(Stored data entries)

=== Begin Enclosure ===

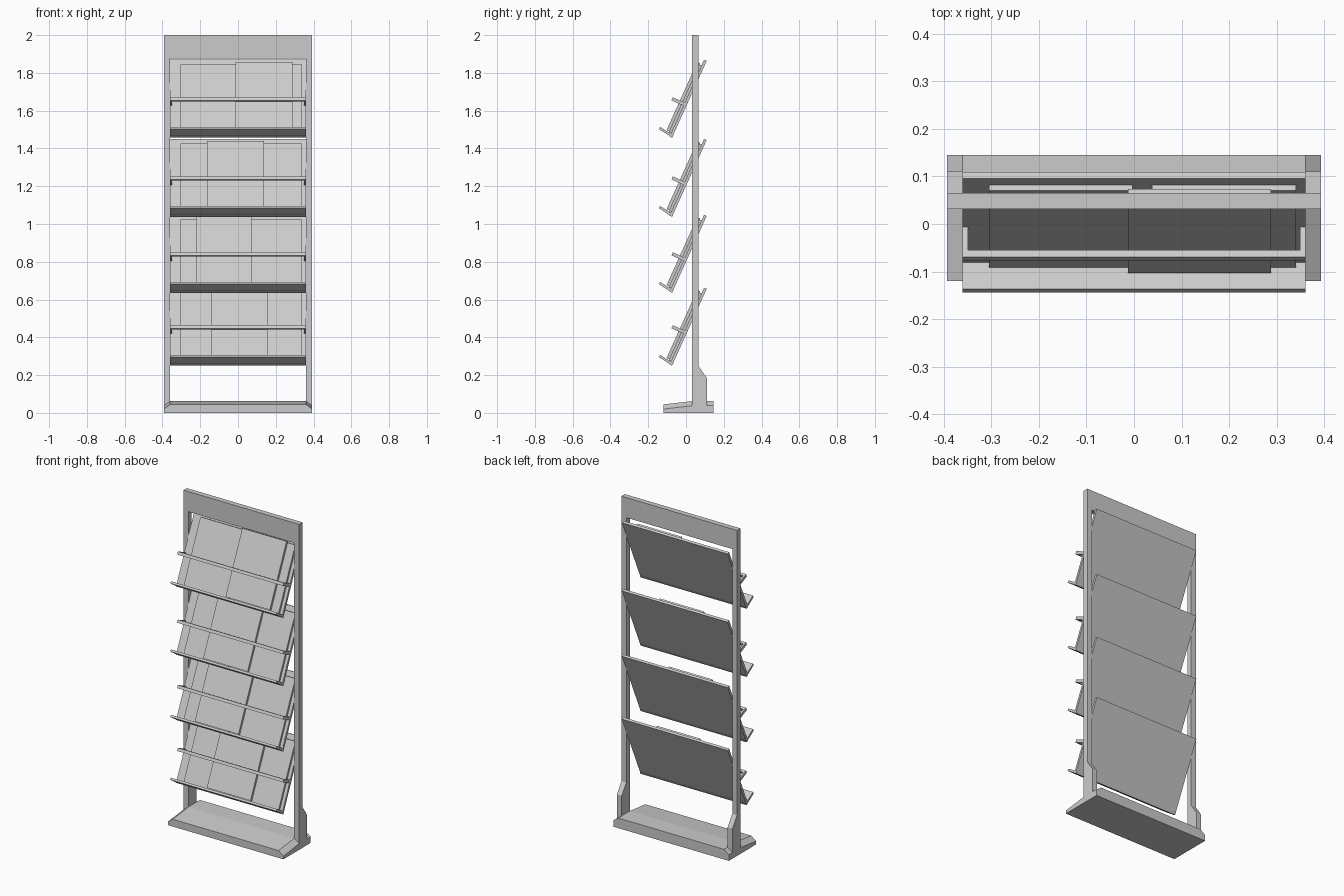
import bpy, bmesh, math
from mathutils import Vector

cube = bpy.data.objects.get("Cube")
if cube:
    bpy.data.objects.remove(cube, do_unlink=True)

grey = bpy.data.materials.new("light_grey")
grey.use_nodes = True
grey.diffuse_color = (0.6, 0.6, 0.6, 1)
grey.node_tree.nodes["Principled BSDF"].inputs["Base Color"].default_value = (0.6, 0.6, 0.6, 1)


def loft(name, sections):
    """Join matching (x, [(y, z), ...]) sections into a closed solid."""
    bm = bmesh.new()
    rings = [[bm.verts.new((x, y, z)) for y, z in pts] for x, pts in sections]
    n = len(rings[0])
    for a, b in zip(rings, rings[1:]):
        for i in range(n):
            j = (i + 1) % n
            bm.faces.new((a[i], a[j], b[j], b[i]))
    bm.faces.new(rings[0])
    bm.faces.new(rings[-1])
    bmesh.ops.recalc_face_normals(bm, faces=bm.faces)
    mesh = bpy.data.meshes.new(name)
    bm.to_mesh(mesh)
    bm.free()
    mesh.materials.append(grey)
    obj = bpy.data.objects.new(name, mesh)
    bpy.context.collection.objects.link(obj)
    return obj


def extrude(name, x0, x1, pts):
    return loft(name, [(x0, pts), (x1, pts)])


def rect(y0, y1, z0, z1):
    return [(y0, z0), (y1, z0), (y1, z1), (y0, z1)]


INNER, OUTER = 0.36, 0.393
BACK, FRONT = 0.065, 0.032

# Base plate with sloping front and bevelled ends
mid = [(-0.12, 0), (-0.12, 0.045), (FRONT, 0.062), (0.145, 0.062), (0.145, 0)]
end = [(-0.12, 0), (-0.12, 0.02), (FRONT, 0.038), (0.145, 0.038), (0.145, 0)]
loft("base", [(-OUTER, end), (-INNER, mid), (INNER, mid), (OUTER, end)])

# Header board, side posts and rear braces
extrude("header", -INNER, INNER, rect(FRONT, BACK, 1.877, 2))
post = [(FRONT, 0.01), (0.11, 0.01), (0.11, 0.185), (BACK, 0.25), (BACK, 2), (FRONT, 2)]
for side, s in (("left", 1), ("right", -1)):
    extrude(side + "_post", s * INNER, s * OUTER, post)

# Tilted shelves
TILT = math.radians(24.3)
UP = Vector((math.sin(TILT), math.cos(TILT)))
OUT = Vector((-math.cos(TILT), math.sin(TILT)))


def tilted(z, p0, p1, u0, u1):
    """Rectangle at depth p out of, and height u along, the shelf back."""
    foot = Vector((-0.074, z))
    return [tuple(foot + UP * u + OUT * p) for p, u in rect(p0, p1, u0, u1)]


# Foot height of each shelf and span of its front magazine
shelves = [(0.25, -0.14, 0.157), (0.636, -0.222, 0.075),
           (1.038, -0.165, 0.137), (1.457, -0.013, 0.288)]
for k, (z, x0, x1) in enumerate(shelves, 1):
    tag = "_%d" % k
    extrude("shelf_back" + tag, -INNER, INNER, tilted(z, 0, 0.015, 0, 0.446))
    lip = [(-0.074, z), (-0.144, z + 0.046), (-0.137, z + 0.057), (-0.067, z + 0.013)]
    extrude("shelf_lip" + tag, -INNER, INNER, lip)

    # Retaining rail on two arms
    extrude("rail" + tag, -INNER, INNER, tilted(z, 0.068, 0.084, 0.179, 0.197))
    for side, s in (("left", 1), ("right", -1)):
        extrude(side + "_rail_arm" + tag, s * 0.349, s * INNER,
                tilted(z, 0.01, 0.07, 0.179, 0.197))

    # Two magazines behind, one in front
    for side, a, b in (("right", -0.305, -0.003), ("left", 0.038, 0.34)):
        extrude(side + "_magazine" + tag, a, b, tilted(z, 0.012, 0.028, 0.02, 0.413))
    extrude("front_magazine" + tag, x0, x1, tilted(z, 0.028, 0.043, 0.025, 0.42))

# Fill the header corners between the posts
bpy.context.view_layer.update()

=== End Enclosure ===

== ASSIGNMENT ==
Your response must restate every record above exactly, with each picture omitted.

== RESPONSE BOX ==
import bpy, bmesh, math
from mathutils import Vector

cube = bpy.data.objects.get("Cube")
if cube:
    bpy.data.objects.remove(cube, do_unlink=True)

grey = bpy.data.materials.new("light_grey")
grey.use_nodes = True
grey.diffuse_color = (0.6, 0.6, 0.6, 1)
grey.node_tree.nodes["Principled BSDF"].inputs["Base Color"].default_value = (0.6, 0.6, 0.6, 1)


def loft(name, sections):
    """Join matching (x, [(y, z), ...]) sections into a closed solid."""
    bm = bmesh.new()
    rings = [[bm.verts.new((x, y, z)) for y, z in pts] for x, pts in sections]
    n = len(rings[0])
    for a, b in zip(rings, rings[1:]):
        for i in range(n):
            j = (i + 1) % n
            bm.faces.new((a[i], a[j], b[j], b[i]))
    bm.faces.new(rings[0])
    bm.faces.new(rings[-1])
    bmesh.ops.recalc_face_normals(bm, faces=bm.faces)
    mesh = bpy.data.meshes.new(name)
    bm.to_mesh(mesh)
    bm.free()
    mesh.materials.append(grey)
    obj = bpy.data.objects.new(name, mesh)
    bpy.context.collection.objects.link(obj)
    return obj


def extrude(name, x0, x1, pts):
    return loft(name, [(x0, pts), (x1, pts)])


def rect(y0, y1, z0, z1):
    return [(y0, z0), (y1, z0), (y1, z1), (y0, z1)]


INNER, OUTER = 0.36, 0.393
BACK, FRONT = 0.065, 0.032

# Base plate with sloping front and bevelled ends
mid = [(-0.12, 0), (-0.12, 0.045), (FRONT, 0.062), (0.145, 0.062), (0.145, 0)]
end = [(-0.12, 0), (-0.12, 0.02), (FRONT, 0.038), (0.145, 0.038), (0.145, 0)]
loft("base", [(-OUTER, end), (-INNER, mid), (INNER, mid), (OUTER, end)])

# Header board, side posts and rear braces
extrude("header", -INNER, INNER, rect(FRONT, BACK, 1.877, 2))
post = [(FRONT, 0.01), (0.11, 0.01), (0.11, 0.185), (BACK, 0.25), (BACK, 2), (FRONT, 2)]
for side, s in (("left", 1), ("right", -1)):
    extrude(side + "_post", s * INNER, s * OUTER, post)

# Tilted shelves
TILT = math.radians(24.3)
UP = Vector((math.sin(TILT), math.cos(TILT)))
OUT = Vector((-math.cos(TILT), math.sin(TILT)))


def tilted(z, p0, p1, u0, u1):
    """Rectangle at depth p out of, and height u along, the shelf back."""
    foot = Vector((-0.074, z))
    return [tuple(foot + UP * u + OUT * p) for p, u in rect(p0, p1, u0, u1)]


# Foot height of each shelf and span of its front magazine
shelves = [(0.25, -0.14, 0.157), (0.636, -0.222, 0.075),
           (1.038, -0.165, 0.137), (1.457, -0.013, 0.288)]
for k, (z, x0, x1) in enumerate(shelves, 1):
    tag = "_%d" % k
    extrude("shelf_back" + tag, -INNER, INNER, tilted(z, 0, 0.015, 0, 0.446))
    lip = [(-0.074, z), (-0.144, z + 0.046), (-0.137, z + 0.057), (-0.067, z + 0.013)]
    extrude("shelf_lip" + tag, -INNER, INNER, lip)

    # Retaining rail on two arms
    extrude("rail" + tag, -INNER, INNER, tilted(z, 0.068, 0.084, 0.179, 0.197))
    for side, s in (("left", 1), ("right", -1)):
        extrude(side + "_rail_arm" + tag, s * 0.349, s * INNER,
                tilted(z, 0.01, 0.07, 0.179, 0.197))

    # Two magazines behind, one in front
    for side, a, b in (("right", -0.305, -0.003), ("left", 0.038, 0.34)):
        extrude(side + "_magazine" + tag, a, b, tilted(z, 0.012, 0.028, 0.02, 0.413))
    extrude("front_magazine" + tag, x0, x1, tilted(z, 0.028, 0.043, 0.025, 0.42))

# Fill the header corners between the posts
bpy.context.view_layer.update()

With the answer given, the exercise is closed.